Patient mental health is an important factor to consider with isotretinoin prescription, which is often used to treat acne vulgaris symptoms. A wide range of psychiatric syndromes have been associated with isotretinoin use – including depression, psychosis, and suicide – with insomnia being a common complaint. The sleep disorder itself is a comorbidity present in over 80% of psychiatric disorders, leading researchers to believe that insomnia may be a biomarker able to predict vulnerability for previously idiosyncratic neuropsychiatric reactions.
As isotretinoin has been linked to higher risk for insomnia it could potentially indicate psychiatric vulnerability, as research from the American Academy of Dermatology recently outlined.
Insomnia and Isotretinoin
A study conducted by lead author Madhulika A. Gupta, MD, MSc, professor of psychiatry at the Schulich School of Medicine and Dentistry and colleagues aimed to assess the impact of isotretinoin on sleep dysfunction and the potential consequences of this adverse reaction in group of acne patients. Researchers examined data from the Food and Drug Administration Adverse Event Reporting System (FAERS) database for acne patients who reported insomnia related to isotretinoin use – with the drug assumed to be the cause of symptoms.
All generic and trade names for isotretinoin were used in the analysis while baseline odds of insomnia were calculated with the use of isotretinoin for acne compared with all other acne treatments listed in the FAERS database.
Of the 218,594 Individual Safety Reports regarding the use of isotretinoin for acne treatment identified for patients with an average of 23 years, results found that 1,095 Individual Safety Reports were associated with the adverse event of insomnia (average patient age of 20 years).
The reporting odds ratio for insomnia in patients using isotretinoin versus all other acne treatments was 2.19 and deemed highly significant indicating a higher risk for insomnia among this subgroup.
Insomnia as A Biomarker
As the findings reveal, insomnia is a common symptom reported by acne patients treated with isotretinoin. Seeing as the average age of these patients is young (between 20 and 23) experts note that sleep dysfunction is not a prevalent symptom in early adulthood and thus, must indicate an adverse reaction to the medication.
“It is unusual for a young acne patient with an average age of late adolescence or early adulthood to have insomnia as a major complaint,” Dr. Gupta explained in an article in Dermatology Times. “Insomnia is a sign of autonomic dysregulation/activation, which in turn has a high association with impulsive behaviors like suicide and aggression. There seems to be a link between isotretinoin use and insomnia; the onset of insomnia in the acne patient using isotretinoin may suggest a vulnerability for other psychiatric adverse events.”

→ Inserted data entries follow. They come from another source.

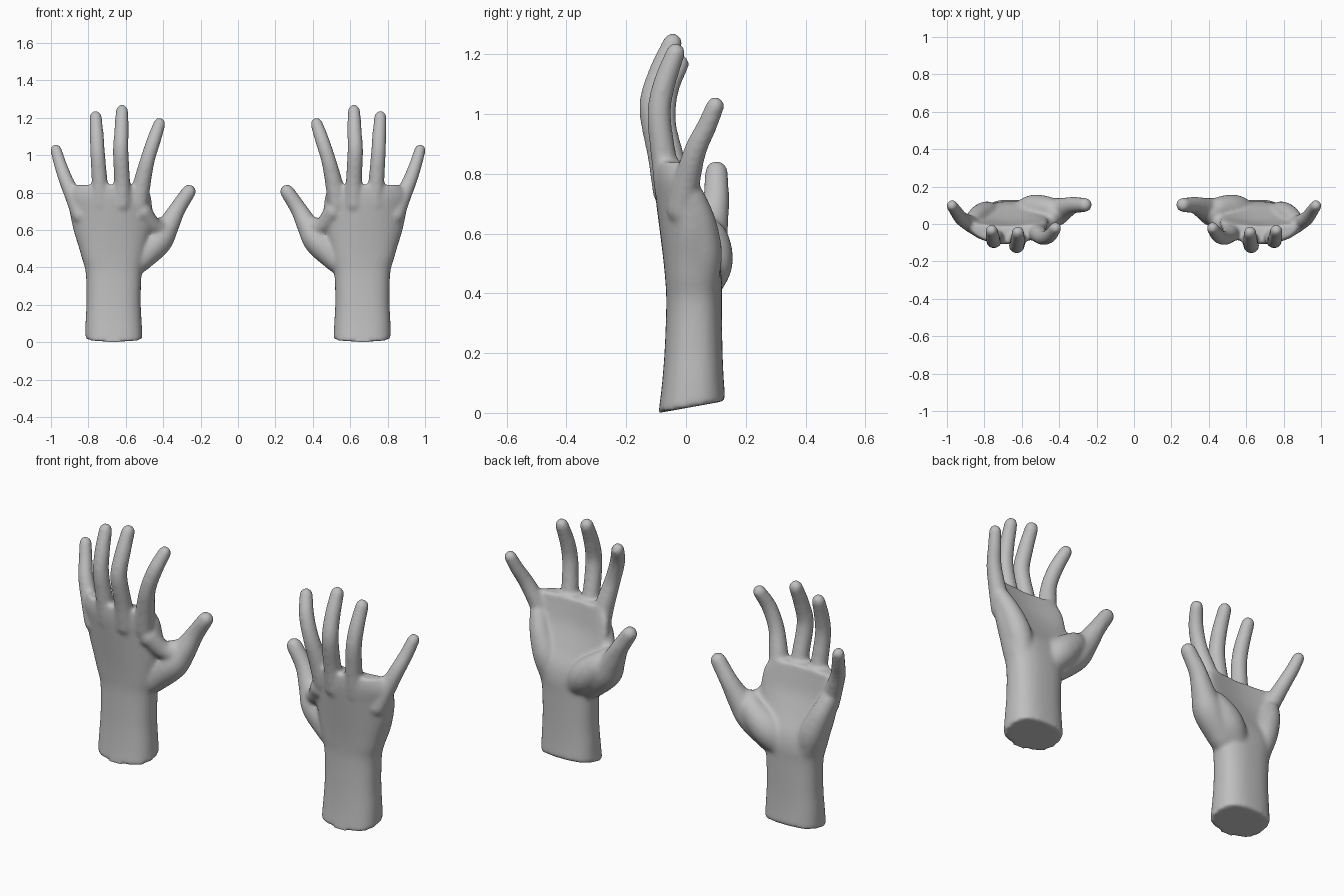
import bpy, bmesh, math
from mathutils import Vector

if "Cube" in bpy.data.objects:
    bpy.data.objects.remove(bpy.data.objects["Cube"])

skin = bpy.data.materials.new("plain grey")
skin.diffuse_color = (0.52, 0.52, 0.52, 1)
skin.use_nodes = True
skin.node_tree.nodes["Principled BSDF"].inputs["Base Color"].default_value = skin.diffuse_color

bm = bmesh.new()
SIDES = 24


def loft(rings):
    """Bridge a list of point rings and close both ends."""
    vs = [[bm.verts.new(p) for p in ring] for ring in rings]
    n = len(vs[0])
    for a, b in zip(vs, vs[1:]):
        for i in range(n):
            j = (i + 1) % n
            bm.faces.new((a[i], a[j], b[j], b[i]))
    bm.faces.new(vs[0][::-1])
    bm.faces.new(vs[-1])


def spline(pts, steps=6):
    """Catmull-Rom curve through tuples of any length."""
    p = [Vector(q) for q in pts]
    p = [2 * p[0] - p[1]] + p + [2 * p[-1] - p[-2]]
    out = []
    for a, b, c, d in zip(p, p[1:], p[2:], p[3:]):
        for k in range(steps):
            t = k / steps
            out.append(0.5 * (2 * b + (c - a) * t + (2 * a - 5 * b + 4 * c - d) * t * t
                              + (3 * b - a - 3 * c + d) * t ** 3))
    return out + [p[-2]]


def digit(pts):
    """Round-ended tube through (x, y, z, radius) points."""
    path = [(q.xyz, q.w) for q in spline(pts)]
    caps = [math.radians(a) for a in (20, 40, 58, 74, 86)]
    (p0, r0), (p1, r1) = path[0], path[-1]
    d0 = (p0 - path[1][0]).normalized()
    d1 = (p1 - path[-2][0]).normalized()
    path = ([(p0 + d0 * r0 * math.sin(a), r0 * math.cos(a)) for a in reversed(caps)] + path
            + [(p1 + d1 * r1 * math.sin(a), r1 * math.cos(a)) for a in caps])
    rings = []
    for i, (c, r) in enumerate(path):
        t = (path[min(i + 1, len(path) - 1)][0] - path[max(i - 1, 0)][0]).normalized()
        u = t.cross(Vector((0, 1, 0))).normalized()
        v = t.cross(u)
        rings.append([c + r * (math.cos(w) * u + math.sin(w) * v)
                      for w in (2 * math.pi * k / SIDES for k in range(SIDES))])
    loft(rings)


# Forearm, wrist and cupped palm: z, x min, x max, y front, y back, edge cupping
sections = [
    (0.00, 0.510, 0.817, -0.092, 0.132, 0.0),
    (0.10, 0.515, 0.815, -0.080, 0.126, 0.0),
    (0.22, 0.520, 0.810, -0.071, 0.122, 0.0),
    (0.37, 0.515, 0.814, -0.066, 0.120, 0.0),
    (0.45, 0.500, 0.835, -0.070, 0.120, 0.0),
    (0.52, 0.485, 0.855, -0.077, 0.105, 0.01),
    (0.60, 0.468, 0.880, -0.087, 0.065, 0.03),
    (0.70, 0.458, 0.900, -0.100, 0.020, 0.05),
    (0.78, 0.465, 0.905, -0.108, 0.000, 0.05),
    (0.84, 0.495, 0.870, -0.105, -0.012, 0.04),
]
rings = []
for s in spline(sections, 4):
    z, xa, xb, yf, yb, cup = s
    ring = []
    for k in range(40):
        a = 2 * math.pi * k / 40
        c, sn = (math.copysign(abs(f(a)) ** 0.8, f(a)) for f in (math.cos, math.sin))
        y = (yf + yb) / 2 + sn * (yb - yf) / 2 + cup * c * c
        tilt = 0.18 * (y + 0.09) * max(0, 1 - z / 0.2)   # slanted cut of the forearm
        ring.append(((xa + xb) / 2 + c * (xb - xa) / 2, y, z + tilt))
    rings.append(ring)
loft(rings)

# Four fingers
digit([(.53, -.035, .74, .050), (.515, -.050, .84, .048), (.485, -.073, .97, .040),
       (.450, -.062, 1.08, .038), (.420, -.022, 1.168, .033)])
digit([(.62, -.060, .74, .052), (.620, -.085, .86, .044), (.627, -.115, 1.02, .042),
       (.623, -.090, 1.13, .039), (.620, -.045, 1.237, .034)])
digit([(.735, -.055, .74, .050), (.740, -.075, .86, .043), (.750, -.090, 1.0, .040),
       (.755, -.073, 1.10, .038), (.761, -.035, 1.205, .033)])
digit([(.84, -.015, .68, .050), (.882, .005, .78, .044), (.925, .032, .88, .038),
       (.953, .070, .96, .034), (.973, .098, 1.028, .031)])

# Thumb, ball of the thumb, and outer heel of the palm
digit([(.53, .040, .44, .070), (.43, .060, .54, .078), (.375, .082, .62, .060),
       (.325, .100, .71, .045), (.263, .102, .805, .039)])
digit([(.61, .050, .42, .066), (.54, .074, .50, .082), (.46, .078, .575, .068),
       (.42, .055, .62, .048)])
digit([(.76, .050, .44, .060), (.79, .055, .54, .066), (.83, .045, .64, .055),
       (.86, .020, .72, .045)])
# Web of skin between thumb and index finger
digit([(.41, .050, .60, .045), (.46, .010, .63, .045), (.51, -.030, .70, .050)])

bmesh.ops.recalc_face_normals(bm, faces=bm.faces[:])
mesh = bpy.data.meshes.new("hands")
bm.to_mesh(mesh)
bm.free()
mesh.materials.append(skin)
hands = bpy.data.objects.new("hands", mesh)
bpy.context.collection.objects.link(hands)

# Fuse the parts into one skin, soften the joins, mirror to the other hand
fuse = hands.modifiers.new("fuse", 'REMESH')
fuse.mode = 'VOXEL'
fuse.voxel_size = 0.009
fuse.use_smooth_shade = True
soft = hands.modifiers.new("soften", 'SMOOTH')
soft.factor = 0.5
soft.iterations = 14
mirror = hands.modifiers.new("other hand", 'MIRROR')
mirror.use_axis = (True, False, False)
mirror.use_mirror_merge = False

Dr. Gupta further explains that in general, patients using isotretinoin exhibit improvement in acne symptoms which is also associated with positive effects on mental health and quality of life. However, she notes that it remains difficult to predict which patients will experience neuropsychiatric reactions. “The development of insomnia with isotretinoin use may prove to be a ‘biomarker’ for a vulnerability to develop serious psychiatric adverse effects with isotretinoin,” says Dr. Gupta.
According to Dr. Gupta, clinicians may try to incorporate symptoms of insomnia into acne patient screening questions as well as during the course of isotretinoin treatment, including testing for sleep disorders which may be indicative of vulnerability to other adverse psychiatric events. Clinicians must recognize that while generally mental health improves when patients are given isotretinoin due to significant improvement in acne symptoms, the risk for negative reactions is high. As a result, clinicians may be hesitant to prescribe the drug, particularly to patients with a history of psychiatric issues.
While it is possible that isotretinoin may be associated with autonomic dysregulation in certain patients and may explain insomnia manifestation, future studies of the association between isotretinoin use and insomnia are necessary to further investigate this phenomenon. The latest findings indicate that in patients being prescribed isotretinoin, insomnia can be an early sign of a larger problem requiring further evaluation and close monitoring.